by Augustine Low

Visiting South Korean President Moon Jae-in has said that his country has much to learn from Singapore, which is “the most honest country in the world.”

He was lavishing high praise which promptly and expectedly garnered splashy headlines in the mainstream media.

But in the honesty and integrity stakes, South Korea is actually ahead of Singapore in one key aspect: it has a robust asset declaration policy for its top public servants.

As many as 5,400 high-ranking officials, including the President, members of the National Assembly, and chairs of public service related companies have to register and disclose their property status under their Public Service Ethics Act.

More and more countries are adopting such asset declaration measures.

According to the World Bank, more than 150 countries have introduced asset disclosure requirements for their public officials as a tool to detect illicit enrichment and conflicts of interests.

Recently, Malaysian Prime Minister Mahathir Mohamad announced that all Parliamentarians from the Pakatan Harapan coalition, including himself, would have to declare their assets in a bid to clean up corruption and cronyism in Malaysian politics.

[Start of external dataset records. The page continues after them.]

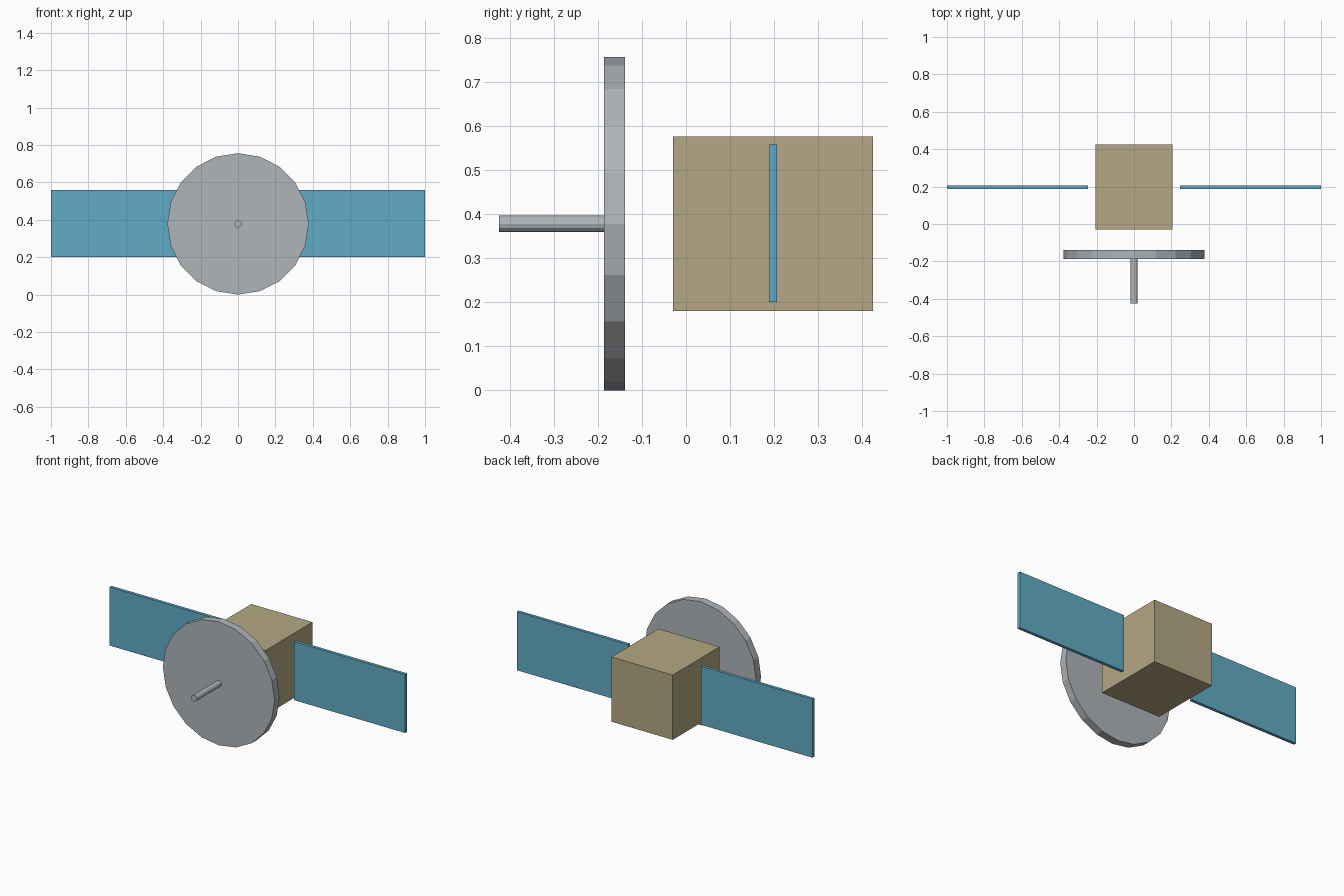
import bpy
from math import pi

cube = bpy.data.objects.get("Cube")
if cube:
    bpy.data.objects.remove(cube, do_unlink=True)


def material(name, rgb):
    mat = bpy.data.materials.new(name)
    mat.use_nodes = True
    mat.diffuse_color = (*rgb, 1)
    mat.node_tree.nodes["Principled BSDF"].inputs["Base Color"].default_value = (*rgb, 1)
    return mat


def finish(name, mat):
    obj = bpy.context.object
    obj.name = obj.data.name = name
    obj.data.materials.append(mat)
    return obj


def box(name, low, high, mat):
    centre = [(a + b) / 2 for a, b in zip(low, high)]
    bpy.ops.mesh.primitive_cube_add(size=1, location=centre)
    obj = finish(name, mat)
    obj.scale = [b - a for a, b in zip(low, high)]
    bpy.ops.object.transform_apply(location=False, rotation=False, scale=True)
    return obj


def rod(name, radius, sides, front, back, mat):
    # Cylinder lying along y, on the shared dish axis
    bpy.ops.mesh.primitive_cylinder_add(
        vertices=sides, radius=radius, depth=back - front,
        location=(0, (front + back) / 2, AXIS_Z), rotation=(pi / 2, 0, 0))
    return finish(name, mat)


AXIS_Z = 0.378
gold = material("dull gold", (0.46, 0.39, 0.23))
blue = material("panel blue", (0.12, 0.41, 0.56))
grey = material("light grey", (0.43, 0.46, 0.485))

# Main body
box("body", (-0.207, -0.029, 0.18), (0.207, 0.424, 0.576), gold)

# Solar panels, floating clear of the body on each side
box("left_panel", (0.247, 0.188, 0.2), (1, 0.207, 0.558), blue)
box("right_panel", (-1, 0.188, 0.2), (-0.247, 0.207, 0.558), blue)

# Flat dish and its feed rod
rod("dish", 0.378, 20, -0.186, -0.138, grey)
rod("feed_rod", 0.019, 12, -0.424, -0.186, grey)
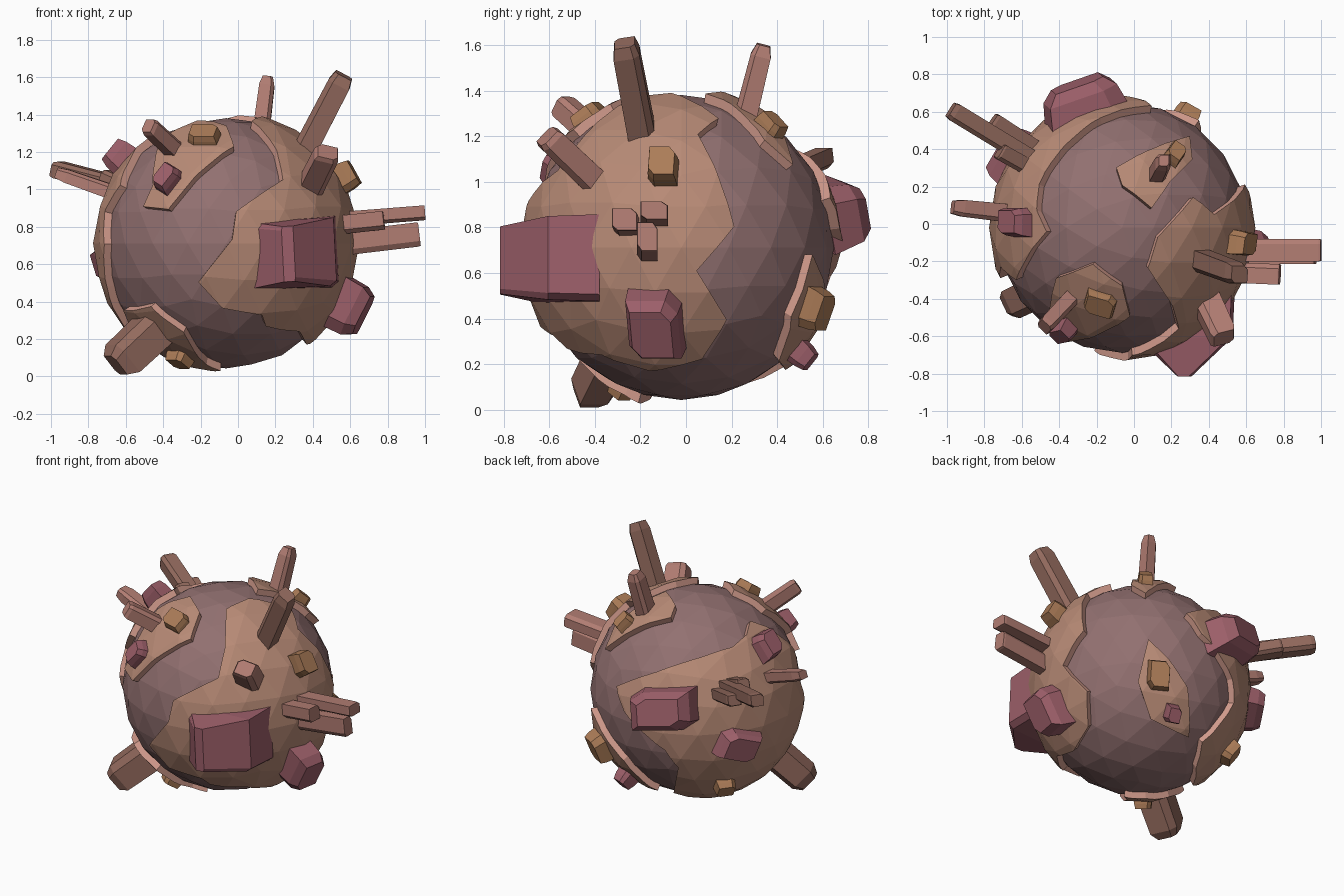
import bpy, bmesh, math
from mathutils import Vector

if "Cube" in bpy.data.objects:
    bpy.data.objects.remove(bpy.data.objects["Cube"])

C = Vector((-0.063, -0.02, 0.712))
R_SEA, R_LAND = 0.669, 0.712


def mat(name, r, g, b):
    m = bpy.data.materials.new(name)
    m.diffuse_color = [(c / 255) ** 2.2 for c in (r, g, b)] + [1]
    m.use_nodes = True
    m.node_tree.nodes["Principled BSDF"].inputs["Base Color"].default_value = m.diffuse_color
    return m


SEA = mat("sea", 145, 112, 112)
LAND = mat("land", 182, 137, 117)
CLIFF = mat("cliff", 212, 156, 141)
WOOD = mat("brown", 146, 106, 94)
ROSE = mat("rose", 176, 124, 114)
PLUM = mat("plum", 155, 95, 105)
GOLD = mat("ochre", 170, 123, 88)


def finish(bm, name, *materials):
    bmesh.ops.recalc_face_normals(bm, faces=bm.faces)
    me = bpy.data.meshes.new(name)
    bm.to_mesh(me)
    bm.free()
    for m in materials:
        me.materials.append(m)
    ob = bpy.data.objects.new(name, me)
    bpy.context.collection.objects.link(ob)
    return ob


# Outline points are traced as offsets on a view: centre, scale, azimuth, elevation
VIEWS = {"f": (226, 244, 187, -90, 0), "r": (681.5, 248.5, 227.5, 0, 0),
         "t": (1122, 229, 187, -90, 90), "b": (0, 0, 1, -90, -90),
         "l": (0, 0, 1, 180, 0), "v": (1143, 691, 151, 55, -25)}


def on_globe(view, px, py):
    cx, cy, s, az, el = VIEWS[view]
    a, e = math.radians(az), math.radians(el)
    u, v = (px - cx) / s / R_LAND, (cy - py) / s / R_LAND
    w = math.sqrt(max(0, 1 - u * u - v * v))
    right = Vector((-math.sin(a), math.cos(a), 0))
    up = Vector((-math.sin(e) * math.cos(a), -math.sin(e) * math.sin(a), math.cos(e)))
    toward = Vector((math.cos(e) * math.cos(a), math.cos(e) * math.sin(a), math.sin(e)))
    return (right * u + up * v + toward * w).normalized()


def winding(p, poly):
    t = p.orthogonal().normalized()
    b = p.cross(t)
    ang = [math.atan2(q.dot(b), q.dot(t)) for q in poly]
    return sum((ang[i] - ang[i - 1] + math.pi) % (2 * math.pi) - math.pi for i in range(len(ang)))


def globe(radius):
    bm = bmesh.new()
    bmesh.ops.create_icosphere(bm, subdivisions=3, radius=radius)
    return bm


# Raised land plate: globe facets cut along a traced outline, then thickened inward
def land(name, *runs):
    poly = []
    for view, *nums in runs:
        poly += [on_globe(view, *nums[i:i + 2]) for i in range(0, len(nums), 2)]
    bm = globe(R_LAND)
    for i in range(len(poly)):
        n = poly[i - 1].cross(poly[i])
        bmesh.ops.bisect_plane(bm, geom=bm.verts[:] + bm.edges[:] + bm.faces[:], dist=1e-5,
                               plane_co=(0, 0, 0), plane_no=n)
    inside = winding(sum(poly, Vector()).normalized(), poly)
    out = [f for f in bm.faces
           if winding(f.calc_center_median().normalized(), poly) * inside < 10]
    bmesh.ops.delete(bm, geom=out, context='FACES')
    bmesh.ops.dissolve_limit(bm, angle_limit=0.01, verts=bm.verts[:], edges=bm.edges[:])
    ext = bmesh.ops.extrude_face_region(bm, geom=bm.faces[:], use_keep_orig=True)
    for v in ext["geom"]:
        if isinstance(v, bmesh.types.BMVert):
            v.co *= 0.9
    bm.normal_update()
    for f in bm.faces:  # side walls are the lighter cliffs
        f.material_index = int(abs(f.normal.dot(f.calc_center_median().normalized())) < 0.5)
    bmesh.ops.translate(bm, verts=bm.verts[:], vec=C)
    finish(bm, name, LAND, CLIFF)


# Faceted block: chamfered cross-section swept from base to tip with a bevelled end
def block(name, base, tip, w, d, material, along=(0, 0, 1), taper=0.85, cap=0.7,
          shoulder=0.75, cut=0.55, cap_d=None):
    base, tip = Vector(base), Vector(tip)
    z = (tip - base).normalized()
    y = z.cross(Vector(along)).normalized()
    x = y.cross(z)
    sec = [(-1, -1), (cut, -1), (1, -cut), (1, 1), (-cut, 1), (-1, cut)]
    bm = bmesh.new()
    rings = []
    for t, s, q in ((0, 1, 1), (shoulder, taper, taper), (1, cap, cap_d or cap)):
        o = base.lerp(tip, t)
        rings.append([bm.verts.new(o + x * (a * w / 2 * s) + y * (b * d / 2 * q)) for a, b in sec])
    n = len(sec)
    for lo, hi in zip(rings, rings[1:]):
        for i in range(n):
            bm.faces.new((lo[i - 1], lo[i], hi[i], hi[i - 1]))
    bm.faces.new(rings[0])
    bm.faces.new(rings[-1])
    finish(bm, name, material)


# Block standing straight out of the globe near a point
def rock(name, at, w, d, height, material, along=(0, 0, 1), **kw):
    n = (Vector(at) - C).normalized()
    block(name, C + n * 0.62, C + n * (0.70 + height), w, d, material, along, **kw)


# Globe
bm = globe(R_SEA)
bmesh.ops.translate(bm, verts=bm.verts[:], vec=C)
finish(bm, "globe", SEA)

# Land plates
land("east_land", ("t", 1194, 198, 1158, 238, 1148, 270),
     ("f", 277, 150, 283, 180, 236, 212, 232, 240, 198, 283, 222, 309, 262, 316, 266, 328, 300, 333),
     ("r", 650, 373, 702, 361, 727, 321, 697, 272, 735, 227, 698, 134))
land("front_upper_land", ("t", 1055, 280, 1092, 266, 1122, 288),
     ("f", 234, 146, 205, 167, 168, 210, 142, 207, 152, 185))
land("west_land", ("t", 1152, 106, 1100, 118, 1060, 150, 1038, 185, 1036, 212, 1045, 233, 1015, 282),
     ("f", 103, 212, 103, 245), ("l", 0.18, 0.24, 0.06, 0.44),
     ("b", -0.38, 0.08, -0.24, 0.28),
     ("v", 1200, 745, 1230, 705, 1228, 682, 1195, 640))
land("top_land", ("t", 1116, 168, 1150, 150, 1190, 137, 1193, 160, 1170, 183, 1152, 209, 1122, 186))
land("front_lower_land", ("f", 122, 312, 150, 308, 183, 334, 206, 367),
     ("b", -0.03, -0.19, -0.17, -0.14, -0.34, -0.11, -0.5, -0.15))
land("back_island", ("v", 1142, 650, 1133, 692, 1147, 727, 1186, 742, 1182, 695, 1162, 668))

# Tall beams
block("upper_right_beam", (.32, -.18, 1.14), (.565, -.27, 1.61), .12, .13, WOOD, (0, 1, 0), .95, .75, .9)
block("upper_back_beam", (.12, .26, 1.28), (.16, .34, 1.6), .09, .1, ROSE, (1, 0, 0), .9, .6, .85)
block("upper_front_beam", (.38, -.4, 1.0), (.48, -.61, 1.2), .14, .12, ROSE, (1, 0, 0), .95, .8, .92)
block("front_left_beam", (-.32, -.38, 1.19), (-.48, -.55, 1.34), .1, .09, ROSE, (0, 0, 1), .95, .8, .92)
block("left_beam", (-.6, .05, .96), (-.97, .09, 1.09), .08, .1, ROSE, (0, 0, 1), .9, .7, .85)
block("lower_left_beam", (-.4, -.31, .3), (-.655, -.43, .06), .2, .18, WOOD, (0, 0, 1), .95, .65, .85)

# Beam clusters
for i, (b, t, w, d) in enumerate([((.55, -.14, .84), (1.0, -.14, .875), .08, .12),
                                  ((.55, -.17, .71), (.97, -.17, .76), .13, .09),
                                  ((.55, -.26, .81), (.78, -.27, .835), .1, .11)]):
    block(f"right_beam_{i + 1}", b, t, w, d, ROSE, (0, 0, 1), 1, .95, .97)
for i, (b, t, w, d) in enumerate([((-.52, .33, .99), (-.98, .61, 1.11), .09, .1),
                                  ((-.5, .38, .95), (-.76, .55, 1.03), .08, .1),
                                  ((-.56, .3, 1.0), (-.72, .39, 1.07), .08, .09)]):
    block(f"back_left_beam_{i + 1}", b, t, w, d, WOOD, (0, 0, 1), 1, .85, .95)

# Large and small plum rocks
block("front_rock", (.27, -.38, .655), (.27, -.815, .655), .52, .38, PLUM, (1, .12, .05),
      .96, .12, .52, .85, cap_d=.78)
rock("right_rock", (.55, -.13, .39), .3, .24, .14, PLUM, taper=.95, cap=.75)
rock("back_rock", (-.27, .64, .87), .46, .29, .13, PLUM, (1, .3, -.15), cap=.6, shoulder=.72)
rock("left_rock", (-.68, .38, .62), .3, .22, .09, PLUM, (.5, .8, .35))
rock("upper_left_rock", (-.64, .01, 1.18), .17, .2, .1, PLUM, (0, 1, 0))
rock("front_small_rock", (-.38, -.57, 1.06), .17, .13, .07, PLUM, (.5, 0, .8))
rock("back_small_rock", (.1, .49, .26), .13, .11, .08, PLUM)

# Ochre rocks
OCHRE = [(.56, -.1, 1.06, .17, .14, .09), (.23, .39, 1.27, .13, .1, .06),
         (-.18, -.42, 1.28, .14, .18, .05), (.26, .55, .45, .2, .15, .08),
         (-.31, -.28, .1, .12, .12, .05), (-.51, .31, .29, .14, .14, .06)]
for i, (x, y, z, w, d, h) in enumerate(OCHRE):
    rock(f"ochre_rock_{i + 1}", (x, y, z), w, d, h, GOLD, taper=.9, cap=.8)
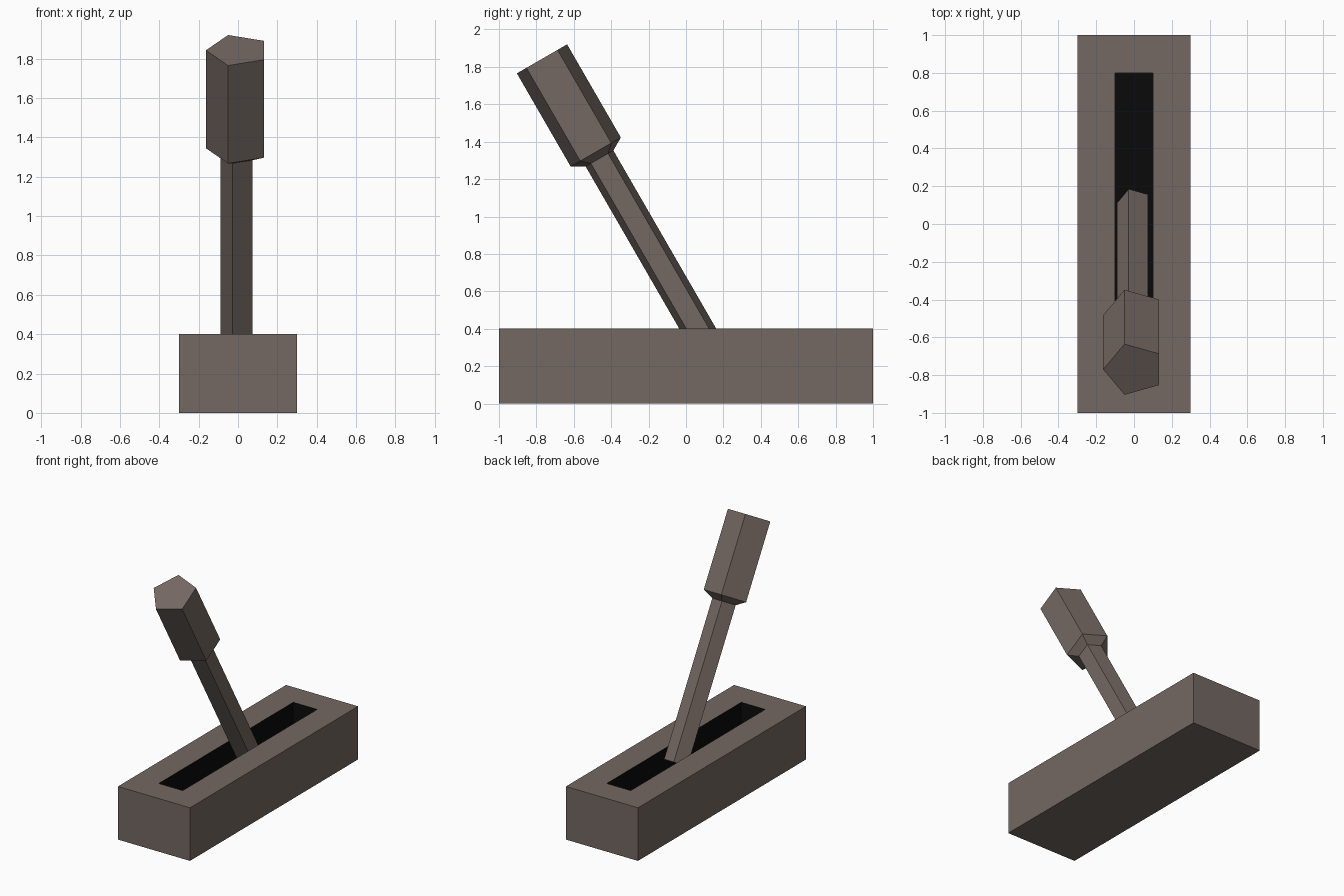
import bpy, bmesh, math
from mathutils import Vector

if "Cube" in bpy.data.objects:
    bpy.data.objects.remove(bpy.data.objects["Cube"])


def material(name, rgb):
    m = bpy.data.materials.new(name)
    m.diffuse_color = (*rgb, 1)
    m.use_nodes = True
    m.node_tree.nodes["Principled BSDF"].inputs["Base Color"].default_value = m.diffuse_color
    return m


brown = material("weathered brown", (0.174, 0.138, 0.122))
black = material("slot black", (0.003, 0.003, 0.003))


def finish(name, bm, mats):
    bmesh.ops.recalc_face_normals(bm, faces=bm.faces)
    me = bpy.data.meshes.new(name)
    bm.to_mesh(me)
    bm.free()
    for m in mats:
        me.materials.append(m)
    ob = bpy.data.objects.new(name, me)
    bpy.context.collection.objects.link(ob)
    return ob


# Base block with a recessed black slot in its top
bm = bmesh.new()
bmesh.ops.create_cube(bm, size=1)
for v in bm.verts:
    v.co = Vector((v.co.x * 0.6, v.co.y * 2, v.co.z * 0.4 + 0.2))
top = max(bm.faces, key=lambda f: f.calc_center_median().z)
bmesh.ops.inset_region(bm, faces=[top], thickness=0.2, use_even_offset=True)
floor = bmesh.ops.extrude_discrete_faces(bm, faces=[top])["faces"][0]
for v in floor.verts:
    v.co.z -= 0.2
floor.material_index = 1
for e in floor.edges:
    for f in e.link_faces:
        f.material_index = 1
finish("base", bm, [brown, black])


# Five-sided lever parts, from (radius, height) rings along the lever axis
def lever_part(name, profile):
    bm = bmesh.new()
    rings = []
    for r, h in profile:
        rings.append([bm.verts.new((r * math.cos(math.pi + k * math.tau / 5),
                                    r * math.sin(math.pi + k * math.tau / 5), h))
                      for k in range(5)])
    for a, b in zip(rings, rings[1:]):
        for k in range(5):
            j = (k + 1) % 5
            bm.faces.new((a[k], a[j], b[j], b[k]))
    bm.faces.new(rings[0])
    bm.faces.new(rings[-1])
    ob = finish(name, bm, [brown])
    ob.location = (0, 0.111, 0.317)
    ob.rotation_euler.x = math.radians(30)


lever_part("lever_shaft", [(0.09, 0), (0.09, 1.147)])
lever_part("lever_handle", [(0.09, 1.147), (0.163, 1.187), (0.163, 1.762)])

Another neighbouring country, Philippines, spells out in its constitution that every public officer, and his/her spouse and children have to declare their assets, net worth, liabilities and business interests.

In Singapore, asset disclosure by public servants has never been publicly talked about. In all likelihood, it has never even been considered.

The argument would be that it is a breach of privacy and a deterrence to those contemplating public and political office.

But even an esteemed organisation such as the European Court of Human Rights has endorsed the publication and Internet access to such asset declarations, arguing that “the general public has a legitimate interest in ascertaining that local politics are transparent and Internet access to the declarations make access to such information effective and easy.”

Will Singapore one day catch up with the more than 150 countries which have to date introduced asset disclosure requirements for their public officials?

We can talk about accountability and transparency till the cows come home. But doesn’t action speak louder?

And shouldn’t “the most honest country in the world” (according to President Moon Jae-in) take the right and necessary step rather than buck global trend?